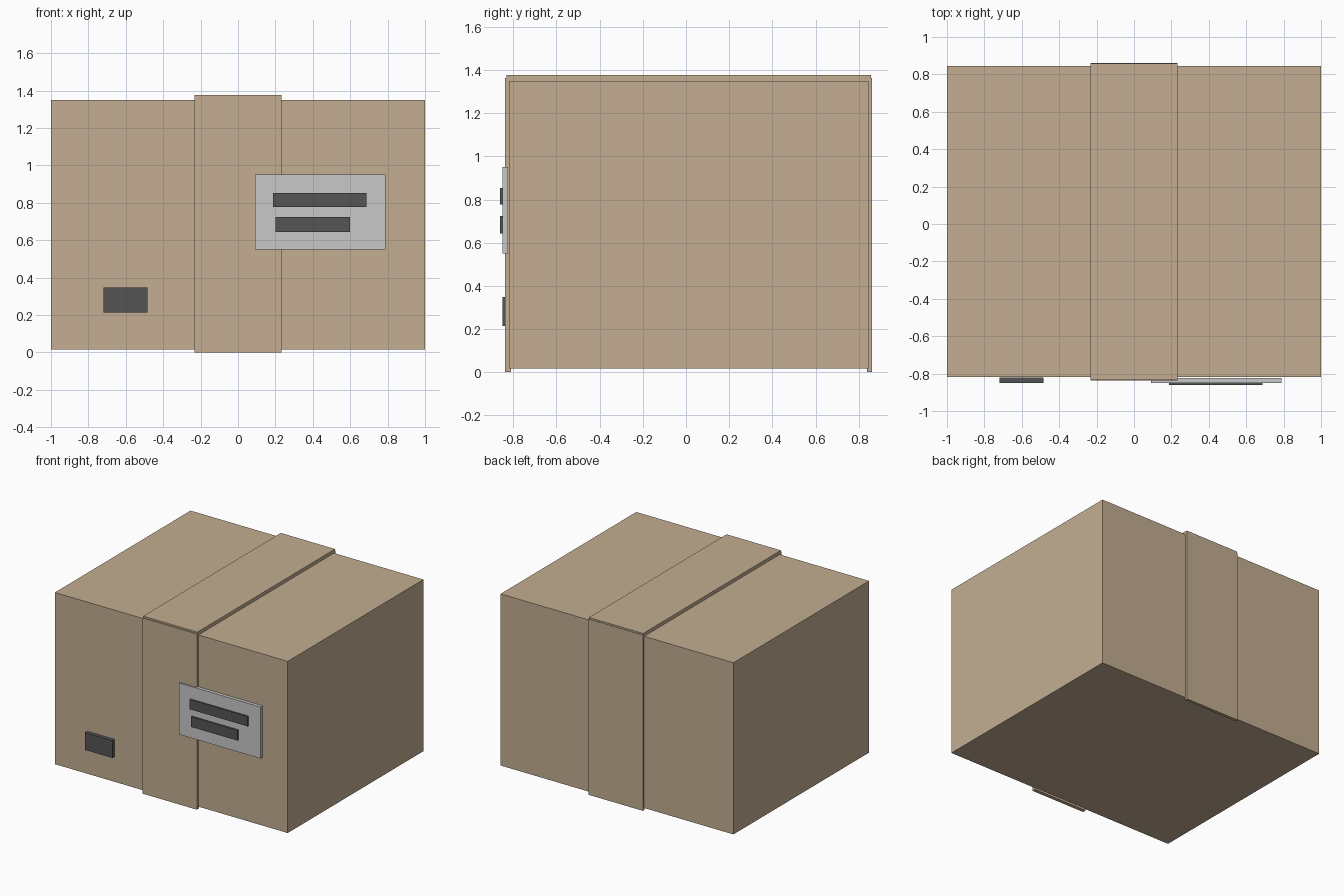
import bpy
import bmesh
from mathutils import Matrix, Vector

if "Cube" in bpy.data.objects:
    bpy.data.objects.remove(bpy.data.objects["Cube"])


def material(name, rgb):
    mat = bpy.data.materials.new(name)
    mat.diffuse_color = (*rgb, 1.0)
    mat.use_nodes = True
    mat.node_tree.nodes["Principled BSDF"].inputs["Base Color"].default_value = mat.diffuse_color
    return mat


cardboard = material("cardboard tan", (0.546, 0.423, 0.287))
paper = material("label grey", (0.578, 0.578, 0.578))
ink = material("dark grey", (0.091, 0.091, 0.091))


def block(name, x, y, z, mat):
    """Box from its (min, max) range along each axis."""
    size = Vector((x[1] - x[0], y[1] - y[0], z[1] - z[0]))
    centre = Vector((sum(x), sum(y), sum(z))) / 2
    bm = bmesh.new()
    bmesh.ops.create_cube(bm, size=1.0, matrix=Matrix.Translation(centre) @ Matrix.Diagonal((*size, 1)))
    mesh = bpy.data.meshes.new(name)
    bm.to_mesh(mesh)
    bm.free()
    mesh.materials.append(mat)
    obj = bpy.data.objects.new(name, mesh)
    bpy.context.collection.objects.link(obj)
    return obj


# Carton
block("carton", (-1, 1), (-0.818, 0.846), (0.016, 1.349), cardboard)

# Packing tape over the top and down the front and back
tape_x = (-0.233, 0.233)
block("tape_top", tape_x, (-0.831, 0.858), (1.349, 1.376), cardboard)
for side, y in (("front", (-0.838, -0.811)), ("back", (0.839, 0.862))):
    block("tape_" + side, tape_x, y, (0.0, 1.364), cardboard)

# Shipping label with two dark lines
block("label", (0.09, 0.788), (-0.85, -0.824), (0.55, 0.95), paper)
block("label_line_upper", (0.188, 0.687), (-0.862, -0.842), (0.777, 0.853), ink)
block("label_line_lower", (0.2, 0.598), (-0.862, -0.842), (0.643, 0.723), ink)

# Dark stamp in the lower corner
block("stamp", (-0.72, -0.484), (-0.85, -0.821), (0.214, 0.348), ink)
· · · · · · ·
Exercise objective
Using the material above, return every line that holds the string "stamp".

Task response
# Dark stamp in the lower corner
block("stamp", (-0.72, -0.484), (-0.85, -0.821), (0.214, 0.348), ink)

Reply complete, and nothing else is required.